Look below for the line containing "for a, b in"; from there, print each line exactly up to and including the line containing "geom = bm.verts[:]", and stop.

- Opening Delimiter -

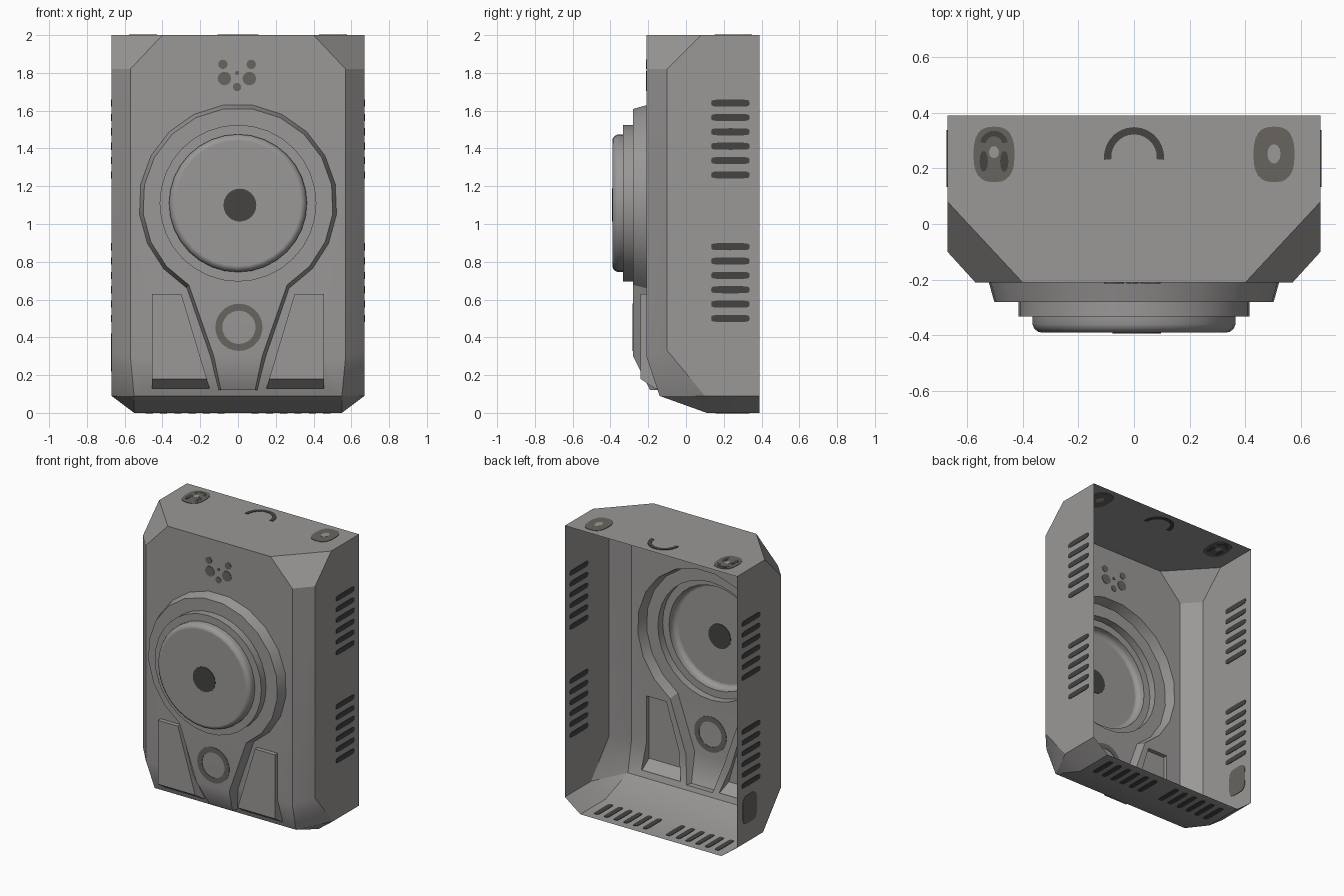
import bpy, bmesh, math
from mathutils import Vector

if "Cube" in bpy.data.objects:
    bpy.data.objects.remove(bpy.data.objects["Cube"])


def material(name, r, g, b):
    m = bpy.data.materials.new(name)
    m.diffuse_color = (r, g, b, 1)
    m.use_nodes = True
    m.node_tree.nodes["Principled BSDF"].inputs["Base Color"].default_value = m.diffuse_color
    return m


GREY = material("casing grey", 0.325, 0.315, 0.31)
BROWN = material("brown grey", 0.14, 0.13, 0.115)
DARK = material("dark grey", 0.058, 0.057, 0.055)


def to_object(bm, name, mat):
    bmesh.ops.recalc_face_normals(bm, faces=bm.faces)
    me = bpy.data.meshes.new(name)
    bm.to_mesh(me)
    bm.free()
    me.materials.append(mat)
    ob = bpy.data.objects.new(name, me)
    bpy.context.collection.objects.link(ob)
    return ob


def add_loft(bm, loops):
    """Closed solid through a list of equal-length 3D loops."""
    rings = [[bm.verts.new(p) for p in loop] for loop in loops]
    n = len(rings[0])
    for a, b in zip(rings, rings[1:]):
        for i in range(n):
            j = (i + 1) % n
            bm.faces.new((a[i], a[j], b[j], b[i]))
    bm.faces.new(rings[0])
    bm.faces.new(rings[-1][::-1])


def solid(name, loops, cut=None):
    """Loft, with an optional slanted plane cut (point, outward normal)."""
    bm = bmesh.new()
    add_loft(bm, loops)
    if cut:
        geom = bm.verts[:] + bm.edges[:] + bm.faces[:]
        bmesh.ops.bisect_plane(bm, geom=geom, plane_co=cut[0],
                               plane_no=Vector(cut[1]).normalized(), clear_outer=True)
        bmesh.ops.holes_fill(bm, edges=[e for e in bm.edges if e.is_boundary], sides=0)
    return to_object(bm, name, GREY)


# Casing body: chamfered box
half = [(.67, .39, 2), (.67, .39, .09), (.55, .39, 0), (.67, .08, 2), (.40, -.21, 2),
        (.67, -.10, 1.82), (.57, -.21, 1.82), (.67, -.10, .33), (.57, -.21, .30),
        (.55, -.14, .09), (.67, .10, .09), (.55, .11, 0)]
bm = bmesh.new()
for s in (1, -1):
    for x, y, z in half:
        bm.verts.new((s * x, y, z))
bmesh.ops.convex_hull(bm, input=bm.verts)
bmesh.ops.dissolve_limit(bm, angle_limit=math.radians(1), verts=bm.verts, edges=bm.edges)
casing = to_object(bm, "casing", GREY)

CZ = 1.11


# Raised keyhole-shaped plate: round head with a tapering neck
def keyhole(o, y):
    pts = []
    for i in range(18):
        a = math.radians(-59 + 298 * i / 17)
        pts.append(((.505 + o) * math.cos(a), y, CZ + (.505 + o) * math.sin(a)))
    return pts + [(-.065 - o, y, .12), (.065 + o, y, .12)]


def disc(r, y, n=32):
    return [(r * math.cos(math.tau * i / n), y, CZ + r * math.sin(math.tau * i / n))
            for i in range(n)]


parts = [solid("keyhole_plate", [keyhole(0, -.28), keyhole(.051, -.1)],
               ((0, -.28, .30), (0, -2, -1)))]

# Raised side panels beside the neck
for s in (1, -1):
    quad = [(.455, .63), (.30, .63), (.15, .13), (.455, .13)]
    parts.append(solid("side_panel",
                       [[(s * x, y, z) for x, z in quad] for y in (-.24, -.1)],
                       ((0, -.24, .18), (0, -2, -3))))

# Stepped round dome
parts.append(solid("dome_base", [disc(.415, -.333), disc(.415, -.25)]))
parts.append(solid("dome_cap", [disc(.332, -.39), disc(.345, -.387), disc(.358, -.376),
                                disc(.365, -.36), disc(.365, -.31)]))

# Merge everything into one skin, then open the back
bpy.context.view_layer.objects.active = casing
for p in parts:
    mod = casing.modifiers.new("union", 'BOOLEAN')
    mod.operation, mod.solver, mod.object = 'UNION', 'EXACT', p
    bpy.ops.object.modifier_apply(modifier=mod.name)
    bpy.data.objects.remove(p)
bm = bmesh.new()
bm.from_mesh(casing.data)
back = [f for f in bm.faces if all(v.co.y > .385 for v in f.verts)]
bmesh.ops.delete(bm, geom=back, context='FACES')
bm.to_mesh(casing.data)
bm.free()
casing.select_set(True)
bpy.ops.object.shade_smooth_by_angle(angle=math.radians(30))
wn = casing.modifiers.new("flat_faces", 'WEIGHTED_NORMAL')
wn.keep_sharp = True


# Painted details: thin plates straddling the skin, seen from both sides
def blob(cx, cy, rx, ry, power=2.0, n=24):
    pts = []
    for i in range(n):
        c, s = math.cos(math.tau * i / n), math.sin(math.tau * i / n)
        pts.append((cx + rx * math.copysign(abs(c) ** (2 / power), c),
                    cy + ry * math.copysign(abs(s) ** (2 / power), s)))
    return pts


def arc(cx, cy, r0, r1, a0, a1, n=14):
    t = [math.radians(a0 + (a1 - a0) * i / n) for i in range(n + 1)]
    return ([(cx + r1 * math.cos(a), cy + r1 * math.sin(a)) for a in t] +
            [(cx + r0 * math.cos(a), cy + r0 * math.sin(a)) for a in reversed(t)])


def decal(name, outlines, axis, level, mat, d=.003):
    place = {'x': lambda u, v, w: (w, u, v), 'y': lambda u, v, w: (u, w, v),
             'z': lambda u, v, w: (u, v, w)}[axis]
    bm = bmesh.new()
    for o in outlines:
        add_loft(bm, [[place(u, v, level + k) for u, v in o] for k in (-d, d)])
    return to_object(bm, name, mat)


# Front: centre hole, neck ring and dot cluster
decal("dome_centre", [blob(.01, 1.10, .087, .087)], 'y', -.39, DARK)
decal("neck_ring", [arc(.005, .453, .088, .125, a, a + 180) for a in (0, 180)],
      'y', -.28, BROWN)
dots = [(-.08, 1.845, .025), (.07, 1.845, .025), (-.072, 1.77, .036),
        (.06, 1.77, .036), (-.005, 1.725, .022), (-.005, 1.80, .011)]
decal("front_dots", [blob(x, z, r, r, 2, 12) for x, z, r in dots], 'y', -.21, BROWN)

# Side vents, two groups of six on each side
slots = [blob(.235, z0 - .076 * i, .102, .019, 5, 16) for z0 in (1.64, .88) for i in range(6)]
for s, n in ((1, "right"), (-1, "left")):
    decal(n + "_vents", slots, 'x', s * .67, DARK)
decal("left_socket", [blob(.25, .32, .08, .10, 4)], 'x', -.67, BROWN)

# Bottom vents
decal("bottom_vents", [blob(s * (.09 + .076 * i), .245, .019, .09, 5, 16)
                       for s in (1, -1) for i in range(6)], 'z', 0, DARK)

# Top: two oval fittings with light centres and a curved handle mark
decal("top_ovals", [blob(s * .503, .25, .074, .10, 2.6) for s in (1, -1)], 'z', 2, BROWN)
decal("top_oval_centres", [blob(-.503, .258, .018, .022, 2, 12),
                           blob(.503, .252, .024, .035, 2, 12)], 'z', 2, GREY, .004)
decal("top_left_marks", [arc(-.503, .285, .03, .05, 10, 170),
                         blob(-.54, .225, .015, .038, 2, 12),
                         blob(-.466, .225, .015, .038, 2, 12)], 'z', 2, DARK, .004)
decal("top_handle", [arc(0, .24, .082, .108, -5, 185)], 'z', 2, DARK)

- Closing Delimiter -

> Solution below
    for a, b in zip(rings, rings[1:]):
        for i in range(n):
            j = (i + 1) % n
            bm.faces.new((a[i], a[j], b[j], b[i]))
    bm.faces.new(rings[0])
    bm.faces.new(rings[-1][::-1])


def solid(name, loops, cut=None):
    """Loft, with an optional slanted plane cut (point, outward normal)."""
    bm = bmesh.new()
    add_loft(bm, loops)
    if cut:
        geom = bm.verts[:] + bm.edges[:] + bm.faces[:]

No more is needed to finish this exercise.